** Opening RECORDS block **
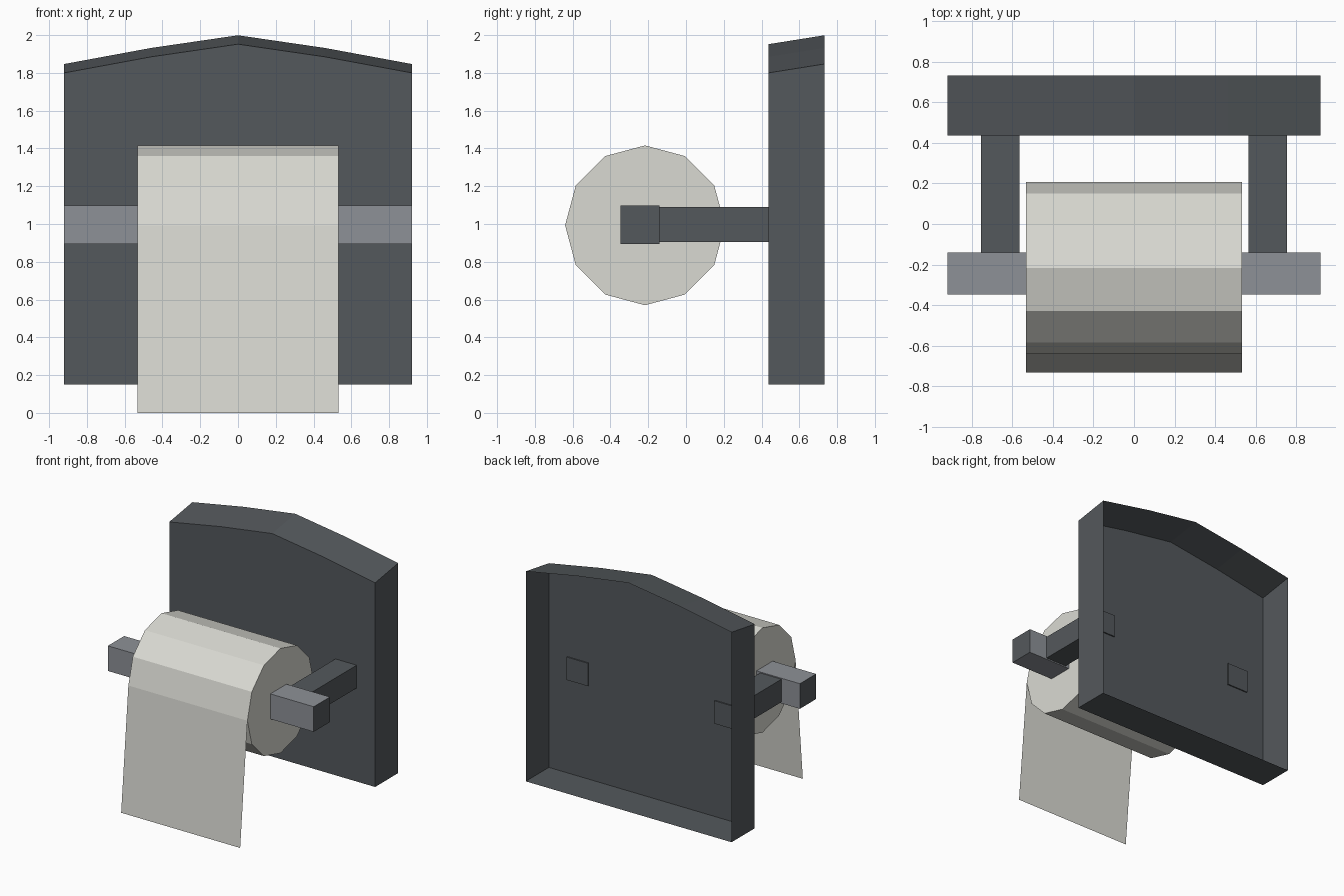
import bpy, bmesh, math

if "Cube" in bpy.data.objects:
    bpy.data.objects.remove(bpy.data.objects["Cube"])


def material(name, rgb):
    m = bpy.data.materials.new(name)
    m.diffuse_color = (*rgb, 1)
    m.use_nodes = True
    m.node_tree.nodes["Principled BSDF"].inputs["Base Color"].default_value = m.diffuse_color
    return m


DARK = material("dark grey", (0.088, 0.098, 0.107))
GREY = material("mid grey", (0.27, 0.285, 0.31))
PAPER = material("paper white", (0.70, 0.70, 0.65))


def finish(name, bm, mats, recalc=True):
    if recalc:
        bmesh.ops.recalc_face_normals(bm, faces=bm.faces)
    me = bpy.data.meshes.new(name)
    bm.to_mesh(me)
    bm.free()
    for m in mats:
        me.materials.append(m)
    ob = bpy.data.objects.new(name, me)
    bpy.context.collection.objects.link(ob)
    return ob


def box(name, lo, hi, mats):
    bm = bmesh.new()
    bmesh.ops.create_cube(bm, size=1)
    for v in bm.verts:
        v.co = [(a + b) / 2 + c * (b - a) for a, b, c in zip(lo, hi, v.co)]
    if len(mats) > 1:  # second colour on the two end faces
        bm.normal_update()
        for f in bm.faces:
            f.material_index = int(abs(f.normal.x) > 0.9)
    return finish(name, bm, mats)


# Backplate: arched front panel with a rim, open at the back
bm = bmesh.new()
front_top = [(0.92, 1.80), (0.46, 1.885), (0, 1.952), (-0.46, 1.885), (-0.92, 1.80)]
outline = [(-0.92, 0.15), (0.92, 0.15)] + front_top
front = [bm.verts.new((x, 0.437, z)) for x, z in outline]
back = [bm.verts.new((x, 0.732, z + (0.047 if z > 1 else 0))) for x, z in outline]
bm.faces.new(front)
n = len(outline)
for i in range(n):
    j = (i + 1) % n
    bm.faces.new((front[j], front[i], back[i], back[j]))
finish("backplate", bm, [DARK], recalc=False)

# Arms, slightly poking through the plate
for side, name in ((1, "right_arm"), (-1, "left_arm")):
    xs = sorted((side * 0.565, side * 0.755))
    box(name, (xs[0], -0.145, 0.905), (xs[1], 0.447, 1.09), [DARK])

# Crossbar with dark end faces
box("crossbar", (-0.92, -0.347, 0.895), (0.92, -0.14, 1.098), [GREY, DARK])

# Paper roll: twelve-sided cylinder along x
CY, CZ, R, W = -0.217, 0.993, 0.423, 0.532
bm = bmesh.new()
rings = []
for x in (-W, W):
    rings.append([bm.verts.new((x, CY + R * math.cos(k * math.pi / 6),
                                CZ + R * math.sin(k * math.pi / 6))) for k in range(12)])
    bm.faces.new(rings[-1])
for k in range(12):
    m = (k + 1) % 12
    bm.faces.new((rings[0][k], rings[0][m], rings[1][m], rings[1][k]))
finish("paper_roll", bm, [PAPER])

# Hanging sheet
bm = bmesh.new()
pts = [(-W, -0.732, 0), (W, -0.732, 0), (W, CY - R, CZ), (-W, CY - R, CZ)]
bm.faces.new([bm.verts.new(p) for p in pts])
finish("hanging_sheet", bm, [PAPER], recalc=False)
** Closing RECORDS block **
## GOAL OF THE EXERCISE
Each record above must be returned exactly as written, with its pictures omitted.

## FINISHED TASK
import bpy, bmesh, math

if "Cube" in bpy.data.objects:
    bpy.data.objects.remove(bpy.data.objects["Cube"])


def material(name, rgb):
    m = bpy.data.materials.new(name)
    m.diffuse_color = (*rgb, 1)
    m.use_nodes = True
    m.node_tree.nodes["Principled BSDF"].inputs["Base Color"].default_value = m.diffuse_color
    return m


DARK = material("dark grey", (0.088, 0.098, 0.107))
GREY = material("mid grey", (0.27, 0.285, 0.31))
PAPER = material("paper white", (0.70, 0.70, 0.65))


def finish(name, bm, mats, recalc=True):
    if recalc:
        bmesh.ops.recalc_face_normals(bm, faces=bm.faces)
    me = bpy.data.meshes.new(name)
    bm.to_mesh(me)
    bm.free()
    for m in mats:
        me.materials.append(m)
    ob = bpy.data.objects.new(name, me)
    bpy.context.collection.objects.link(ob)
    return ob


def box(name, lo, hi, mats):
    bm = bmesh.new()
    bmesh.ops.create_cube(bm, size=1)
    for v in bm.verts:
        v.co = [(a + b) / 2 + c * (b - a) for a, b, c in zip(lo, hi, v.co)]
    if len(mats) > 1:  # second colour on the two end faces
        bm.normal_update()
        for f in bm.faces:
            f.material_index = int(abs(f.normal.x) > 0.9)
    return finish(name, bm, mats)


# Backplate: arched front panel with a rim, open at the back
bm = bmesh.new()
front_top = [(0.92, 1.80), (0.46, 1.885), (0, 1.952), (-0.46, 1.885), (-0.92, 1.80)]
outline = [(-0.92, 0.15), (0.92, 0.15)] + front_top
front = [bm.verts.new((x, 0.437, z)) for x, z in outline]
back = [bm.verts.new((x, 0.732, z + (0.047 if z > 1 else 0))) for x, z in outline]
bm.faces.new(front)
n = len(outline)
for i in range(n):
    j = (i + 1) % n
    bm.faces.new((front[j], front[i], back[i], back[j]))
finish("backplate", bm, [DARK], recalc=False)

# Arms, slightly poking through the plate
for side, name in ((1, "right_arm"), (-1, "left_arm")):
    xs = sorted((side * 0.565, side * 0.755))
    box(name, (xs[0], -0.145, 0.905), (xs[1], 0.447, 1.09), [DARK])

# Crossbar with dark end faces
box("crossbar", (-0.92, -0.347, 0.895), (0.92, -0.14, 1.098), [GREY, DARK])

# Paper roll: twelve-sided cylinder along x
CY, CZ, R, W = -0.217, 0.993, 0.423, 0.532
bm = bmesh.new()
rings = []
for x in (-W, W):
    rings.append([bm.verts.new((x, CY + R * math.cos(k * math.pi / 6),
                                CZ + R * math.sin(k * math.pi / 6))) for k in range(12)])
    bm.faces.new(rings[-1])
for k in range(12):
    m = (k + 1) % 12
    bm.faces.new((rings[0][k], rings[0][m], rings[1][m], rings[1][k]))
finish("paper_roll", bm, [PAPER])

# Hanging sheet
bm = bmesh.new()
pts = [(-W, -0.732, 0), (W, -0.732, 0), (W, CY - R, CZ), (-W, CY - R, CZ)]
bm.faces.new([bm.verts.new(p) for p in pts])
finish("hanging_sheet", bm, [PAPER], recalc=False)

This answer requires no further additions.